The Kids Are Alright
Set to the backdrop of a subtly emotive piano theme, clips from a podcast compose a montage with clips from a plethora of social media posts. Then, Truman of The Truman Show makes it to the edge of his sound-screen prison, freeing himself. His hand rests against the wall. “The Internet and technology created an idea of infinity,” cuts in actor Hasan Minhaj. “And the reason why life is beautiful is because it is fundamentally limited.” Mark Zuckerberg introduces the Metaverse. The screen fades to black. The caption reads simply, “Wake up.”
The paradoxical nature of this video does not elude me. It’s a Tiktok, ninety seconds long, with exactly two million likes and over sixteen thousand comments. This message to “wake up” exists within the slumber itself, a manifestation of what is being called the “doom scroll,” the phenomenon of continuously scrolling through social media with no imperative to stop and no reward to be found. People in the comments lament their presence on the app in the first place. They feel exhausted and hopeless, disheartened by what they perceive to be the mundanity of their lives. “I’m so tired” is like a mantra being repeated by the commenters.
Most of the commenters are teenagers or college students, fellow members of Gen Z. As I sift through their words, I feel a strange mix of empathy and fear. I worry about my peers and I worry about our collective present and future. Everyone seems desperate for one thing, I notice. Everyone is asking for a way to block out the noise, the intimate glimpses of others’ deceptively perfect lives, the relentless confrontations with our own deficiencies in the face of unrealistic standards. Gen Z is anxious and weary. Gen Z is scared.
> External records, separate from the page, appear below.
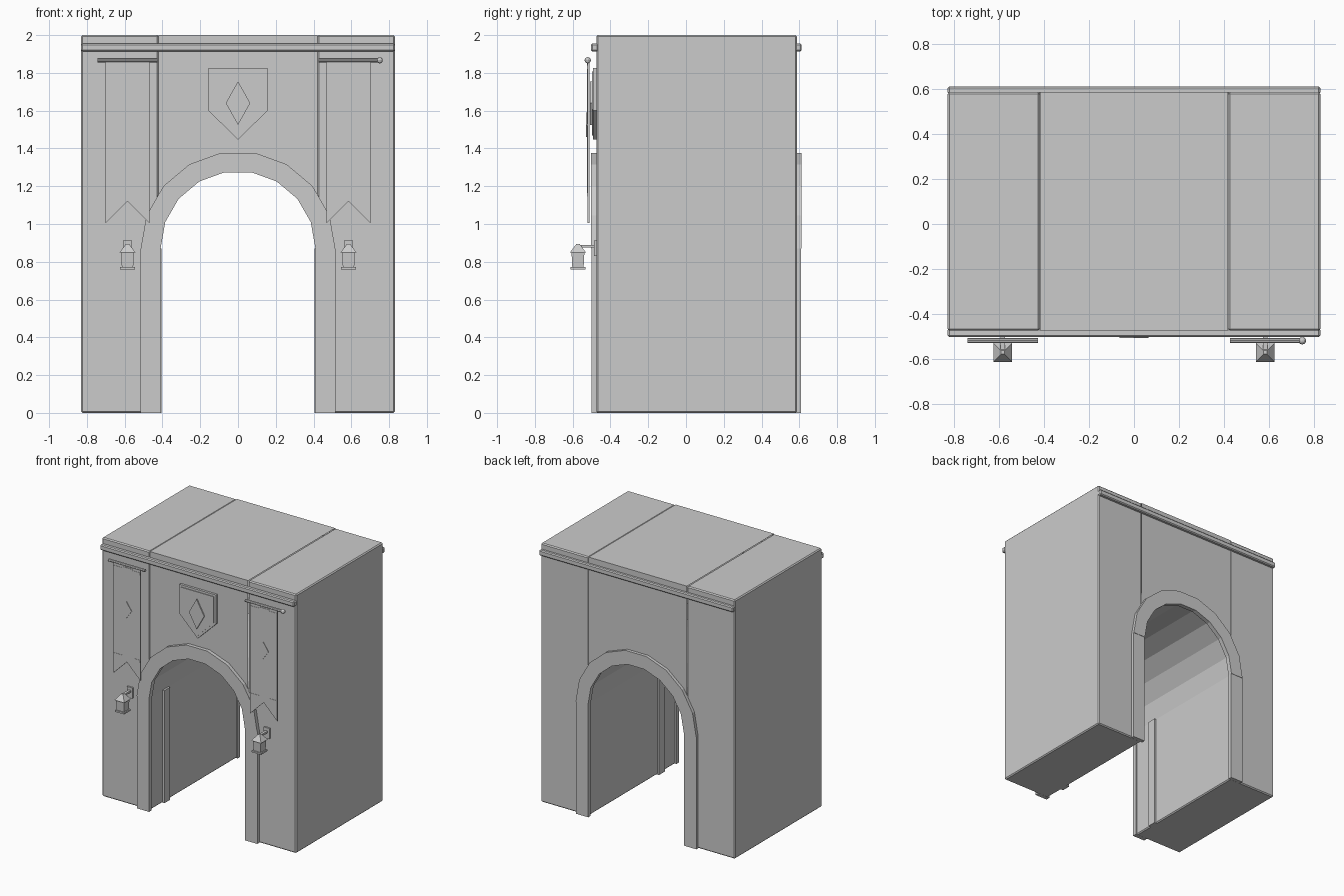
import bpy, bmesh, math
from mathutils import Vector

if "Cube" in bpy.data.objects:
    bpy.data.objects.remove(bpy.data.objects["Cube"])

stone = bpy.data.materials.new("grey_stone")
stone.diffuse_color = (0.6, 0.6, 0.6, 1)
stone.use_nodes = True
stone.node_tree.nodes["Principled BSDF"].inputs["Base Color"].default_value = stone.diffuse_color


def finish(name, bm, bevel=0):
    bmesh.ops.recalc_face_normals(bm, faces=bm.faces)
    me = bpy.data.meshes.new(name)
    bm.to_mesh(me)
    bm.free()
    me.materials.append(stone)
    ob = bpy.data.objects.new(name, me)
    bpy.context.collection.objects.link(ob)
    if bevel:
        mod = ob.modifiers.new("bevel", "BEVEL")
        mod.width = bevel
        mod.segments = 1
    return ob


def box(name, x0, x1, y0, y1, z0, z1, bevel=0):
    bm = bmesh.new()
    bmesh.ops.create_cube(bm, size=1)
    for v in bm.verts:
        v.co = Vector(((x0 + x1) / 2 + v.co.x * (x1 - x0),
                       (y0 + y1) / 2 + v.co.y * (y1 - y0),
                       (z0 + z1) / 2 + v.co.z * (z1 - z0)))
    return finish(name, bm, bevel)


def plate(name, outline, y0, y1, bevel=0):
    """Extrude an x-z outline from y0 to y1."""
    bm = bmesh.new()
    face = bm.faces.new([bm.verts.new((x, y0, z)) for x, z in outline])
    ext = bmesh.ops.extrude_face_region(bm, geom=[face])
    for v in ext["geom"]:
        if isinstance(v, bmesh.types.BMVert):
            v.co.y = y1
    return finish(name, bm, bevel)


def frustum(name, x, y, z0, z1, r0, r1, sides=4):
    bm = bmesh.new()
    bmesh.ops.create_cone(bm, cap_ends=True, segments=sides, radius1=r0 * math.sqrt(2),
                          radius2=r1 * math.sqrt(2), depth=z1 - z0)
    for v in bm.verts:
        c, s = math.cos(math.pi / 4), math.sin(math.pi / 4)
        v.co = Vector((x + c * v.co.x - s * v.co.y, y + s * v.co.x + c * v.co.y,
                       v.co.z + (z0 + z1) / 2))
    return finish(name, bm)


def arc(r, n=9):
    return [(r * math.cos(math.pi * i / n), SPRING + r * math.sin(math.pi * i / n))
            for i in range(n + 1)]


W, FRONT, BACK, SPRING = 0.83, -0.475, 0.588, 0.87
OPEN_R, IN_R, OUT_R = 0.42, 0.41, 0.515

# Main masonry: two piers and the block above the arched passage
for side, s in (("left", -1), ("right", 1)):
    a, b = sorted((s * OPEN_R, s * W))
    box(side + "_pier", a, b, FRONT, BACK, 0, 2, 0.008)
    # Shallow strip on the passage wall
    a, b = sorted((s * 0.405, s * 0.43))
    box(side + "_passage_strip", a, b, -0.32, -0.25, 0, SPRING)

bm = bmesh.new()
low = arc(OPEN_R)
for (xa, za), (xb, zb) in zip(low, low[1:]):
    quad = [(xa, za), (xa, 2), (xb, 2), (xb, zb)]
    f = [bm.verts.new((x, FRONT, z)) for x, z in quad]
    k = [bm.verts.new((x, BACK, z)) for x, z in quad]
    bm.faces.new(f)
    bm.faces.new(k)
    for i, j in ((1, 2), (3, 0)):
        bm.faces.new((f[i], f[j], k[j], k[i]))
bmesh.ops.remove_doubles(bm, verts=bm.verts, dist=1e-5)
top = [e for e in bm.edges if all(v.co.z > 1.99 for v in e.verts)
       and abs(e.verts[0].co.y - e.verts[1].co.y) > 0.5 and len(e.link_faces) == 2]
bmesh.ops.dissolve_edges(bm, edges=top, use_verts=False)
finish("arch_block", bm)

# Arch surround, legs and cornice on both faces
for end, y0, y1 in (("front", -0.503, FRONT + 0.01), ("back", BACK - 0.01, 0.612)):
    plate(end + "_arch_surround", arc(OUT_R) + arc(IN_R)[::-1], y0, y1)
    for side, s in (("left", -1), ("right", 1)):
        a, b = sorted((s * IN_R, s * OUT_R))
        box(f"{end}_{side}_arch_leg", a, b, y0 + 0.003, y1 - 0.003, 0, SPRING)
    box(end + "_cornice", -W, W, y0, y1, 1.913, 1.955, 0.007)

# Shield with raised panel and diamond
def shield(k):
    return [(x * k, 1.66 + (z - 1.66) * k) for x, z in
            ((-0.157, 1.825), (0.157, 1.825), (0.157, 1.6), (0, 1.447), (-0.157, 1.6))]


plate("shield", shield(1), -0.493, FRONT + 0.01)
plate("shield_panel", shield(0.9), -0.498, -0.49)
plate("shield_diamond", [(0, 1.755), (0.065, 1.64), (0, 1.525), (-0.065, 1.64)], -0.507, -0.495)

# Banners and lanterns on each pier
for side, cx in (("left", -0.585), ("right", 0.585)):
    h = 0.116
    plate(side + "_banner", [(cx - h, 1.86), (cx + h, 1.86), (cx + h, 1.005),
                             (cx, 1.12), (cx - h, 1.005)], -0.522, -0.512)
    plate(side + "_banner_centre", [(cx - 0.035, 1.85), (cx + 0.05, 1.85),
                                    (cx + 0.05, 1.16), (cx - 0.035, 1.16)], -0.525, -0.52)
    plate(side + "_banner_chevron", [(cx, 1.59), (cx + 0.045, 1.525), (cx, 1.46)],
          -0.529, -0.522)
    for z in (1.145, 1.82):
        box(side + "_banner_band", cx - h, cx + h, -0.524, -0.52, z, z + 0.02)
    # Hanging rod and its wall fixings
    bm = bmesh.new()
    bmesh.ops.create_cone(bm, cap_ends=True, segments=8, radius1=0.011, radius2=0.011,
                          depth=0.315)
    for v in bm.verts:
        v.co = Vector((cx + v.co.z, -0.52 + v.co.y, 1.867 + v.co.x))
    finish(side + "_banner_rod", bm)
    # Lantern
    y = -0.572
    frustum(side + "_lantern_base", cx, y, 0.76, 0.772, 0.04, 0.04)
    frustum(side + "_lantern_body", cx, y, 0.772, 0.85, 0.03, 0.034)
    frustum(side + "_lantern_roof", cx, y, 0.85, 0.895, 0.042, 0.008)
    box(side + "_lantern_arm", cx - 0.01, cx + 0.01, y, FRONT, 0.875, 0.89)
    box(side + "_lantern_plate", cx - 0.024, cx + 0.024, -0.487, FRONT + 0.005, 0.83, 0.912)

# Round end knob of the right rod
bm = bmesh.new()
bmesh.ops.create_uvsphere(bm, u_segments=10, v_segments=6, radius=0.017)
bmesh.ops.translate(bm, verts=bm.verts, vec=(0.75, -0.52, 1.867))
finish("rod_knob", bm)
And yet, there are those who are hopeful. “Putting my phone away and going stargazing right now — thank you,” one user comments. “I’ve actually been reading a lot of books lately,” writes another. “I feel like a different person. Less existential dread.” Despite everything — despite being constantly bombarded with troubling information about the state of the world, despite the degradation of human communication to words exchanged between devices — our generation seeks something better, something simpler and more wholesome. Social media, what we have come to view as a breeding ground for hatred, has built friendships across oceans. It has opened our eyes to its dangers, yes, but it has also shown us the world outside of our own individual selves. People are discovering something new each minute that they scroll: art, literature, poetry, music. People are discovering each other. In this terrifying place, our generation searches not for a way out but for a transformation, a way to illuminate the tunnel, not exit it. Despite everything, our generation continues to search.
I think that it’s easy to yearn for a way out, for the return to an easier time, such as the early aughts of our adolescence. New studies are published each day that lament the challenges faced by Gen Z; adults offer sympathy for the problems created by the divide between our lifestyles and theirs. But how different are we, really? Teenagers are interested in the same things they have always been interested in; online discourse about films or albums or books continues to reign. Friendships continue to transpire and be nurtured. The feelings that define young adulthood — the highs, the lows, and everything in between — exist with the same veracity and fervor that make them part of the wondrous, hellish process of growing up. Throughout history, human behavior has remained constant. There may not have been social media, but each generation has grappled with its own afflictions. As the ancient Greek historian, Thucydides, wrote: “Human nature is the one constant through human history. It is always there.”
It is always there. On the train, a young man across from me is carrying a bouquet of flowers. To my other side, a toddler peers up from his stroller, hands reaching for something. I smile at him, and he smiles back. A construction worker calls his wife and makes plans for dinner. Two friends talk about their day. Girls share headphones, listening to a pop song so loudly that I can make out the words. At the next stop, an elderly man enters the train car, roses in hand, the generational divide between himself and the younger man instantly bridged by love. The toddler is singing now. It is always there.
Photo Caption: The screen fades to black. The caption reads simply, “Wake up.”
Photo Credit: Pixabay